## [Working data]
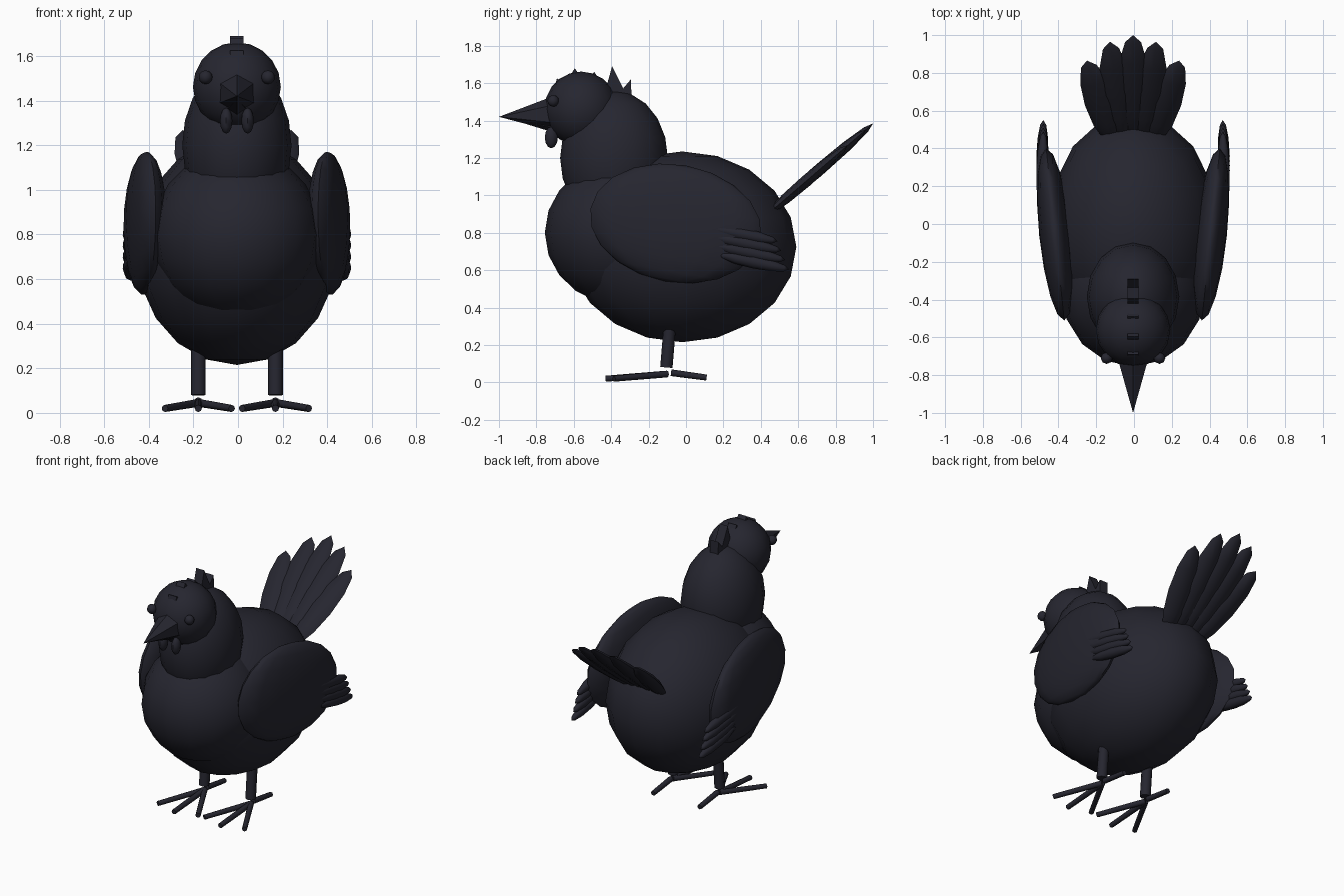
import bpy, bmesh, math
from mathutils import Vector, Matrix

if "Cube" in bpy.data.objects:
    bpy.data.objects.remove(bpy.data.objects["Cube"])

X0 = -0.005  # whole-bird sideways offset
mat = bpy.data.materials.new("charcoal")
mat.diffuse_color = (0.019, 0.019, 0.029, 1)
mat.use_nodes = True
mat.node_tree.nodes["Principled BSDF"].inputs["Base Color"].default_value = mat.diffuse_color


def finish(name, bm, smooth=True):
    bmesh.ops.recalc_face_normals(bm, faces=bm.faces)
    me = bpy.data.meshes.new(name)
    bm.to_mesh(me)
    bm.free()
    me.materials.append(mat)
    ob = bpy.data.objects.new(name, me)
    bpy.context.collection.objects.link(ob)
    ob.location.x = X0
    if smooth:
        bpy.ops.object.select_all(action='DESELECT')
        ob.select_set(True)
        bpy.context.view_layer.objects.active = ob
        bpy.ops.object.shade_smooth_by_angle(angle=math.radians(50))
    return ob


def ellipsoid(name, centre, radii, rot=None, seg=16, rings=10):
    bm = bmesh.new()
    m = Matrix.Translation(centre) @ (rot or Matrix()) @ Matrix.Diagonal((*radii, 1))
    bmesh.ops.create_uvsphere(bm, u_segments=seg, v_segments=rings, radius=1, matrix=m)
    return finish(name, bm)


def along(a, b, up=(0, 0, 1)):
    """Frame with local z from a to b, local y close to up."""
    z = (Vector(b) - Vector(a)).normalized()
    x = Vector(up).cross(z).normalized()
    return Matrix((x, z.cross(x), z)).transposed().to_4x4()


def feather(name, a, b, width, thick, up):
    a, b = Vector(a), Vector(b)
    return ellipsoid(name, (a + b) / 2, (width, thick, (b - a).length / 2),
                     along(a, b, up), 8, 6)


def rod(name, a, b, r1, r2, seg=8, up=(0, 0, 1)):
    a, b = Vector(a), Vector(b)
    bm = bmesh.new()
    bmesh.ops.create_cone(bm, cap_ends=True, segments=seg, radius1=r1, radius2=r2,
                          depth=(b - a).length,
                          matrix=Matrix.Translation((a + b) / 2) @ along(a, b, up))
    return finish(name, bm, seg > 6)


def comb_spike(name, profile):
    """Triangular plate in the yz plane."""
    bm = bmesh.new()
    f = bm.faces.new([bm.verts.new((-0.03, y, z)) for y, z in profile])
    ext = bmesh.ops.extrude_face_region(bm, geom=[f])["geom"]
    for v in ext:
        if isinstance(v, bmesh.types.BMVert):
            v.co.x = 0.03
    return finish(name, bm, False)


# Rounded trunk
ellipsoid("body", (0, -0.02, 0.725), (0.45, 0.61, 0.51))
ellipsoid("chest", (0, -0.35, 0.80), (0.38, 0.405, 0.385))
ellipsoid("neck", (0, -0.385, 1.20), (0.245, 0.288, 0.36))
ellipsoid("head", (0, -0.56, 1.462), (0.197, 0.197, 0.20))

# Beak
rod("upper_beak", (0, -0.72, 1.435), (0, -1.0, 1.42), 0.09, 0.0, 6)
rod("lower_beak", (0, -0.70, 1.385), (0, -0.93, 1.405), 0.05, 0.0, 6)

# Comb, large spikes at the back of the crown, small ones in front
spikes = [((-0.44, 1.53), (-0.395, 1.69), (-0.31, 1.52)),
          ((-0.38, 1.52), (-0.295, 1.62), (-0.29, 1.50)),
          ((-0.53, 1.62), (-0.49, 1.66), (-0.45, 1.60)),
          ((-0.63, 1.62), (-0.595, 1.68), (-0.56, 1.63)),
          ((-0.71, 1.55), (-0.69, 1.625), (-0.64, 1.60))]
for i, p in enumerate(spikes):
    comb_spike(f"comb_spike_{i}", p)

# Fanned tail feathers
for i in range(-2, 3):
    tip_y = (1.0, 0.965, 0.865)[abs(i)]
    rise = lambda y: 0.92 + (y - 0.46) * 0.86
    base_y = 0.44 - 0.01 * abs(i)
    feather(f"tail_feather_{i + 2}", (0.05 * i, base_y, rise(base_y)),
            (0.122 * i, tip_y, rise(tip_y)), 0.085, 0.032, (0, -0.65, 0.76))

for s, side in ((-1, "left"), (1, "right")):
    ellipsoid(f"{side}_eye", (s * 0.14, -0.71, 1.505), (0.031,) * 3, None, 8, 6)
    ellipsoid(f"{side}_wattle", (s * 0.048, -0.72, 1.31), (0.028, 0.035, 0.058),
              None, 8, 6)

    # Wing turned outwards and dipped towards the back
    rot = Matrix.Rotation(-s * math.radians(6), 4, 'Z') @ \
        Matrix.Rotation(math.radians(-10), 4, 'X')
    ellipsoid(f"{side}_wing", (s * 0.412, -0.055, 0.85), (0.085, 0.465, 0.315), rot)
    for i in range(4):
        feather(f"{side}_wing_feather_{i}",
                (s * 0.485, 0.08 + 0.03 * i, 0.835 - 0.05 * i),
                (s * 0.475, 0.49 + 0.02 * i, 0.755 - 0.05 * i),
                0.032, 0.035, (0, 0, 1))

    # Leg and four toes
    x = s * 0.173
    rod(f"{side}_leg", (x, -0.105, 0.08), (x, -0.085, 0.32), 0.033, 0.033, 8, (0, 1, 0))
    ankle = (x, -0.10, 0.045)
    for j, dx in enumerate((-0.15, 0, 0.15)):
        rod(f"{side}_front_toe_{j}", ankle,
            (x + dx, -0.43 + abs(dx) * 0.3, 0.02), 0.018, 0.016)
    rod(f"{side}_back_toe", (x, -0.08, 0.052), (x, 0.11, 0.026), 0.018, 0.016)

## [Problem]
Looking at the entries above, how many lines contain the word "return"? Answer with the number alone.

## [Result for this exercise]
6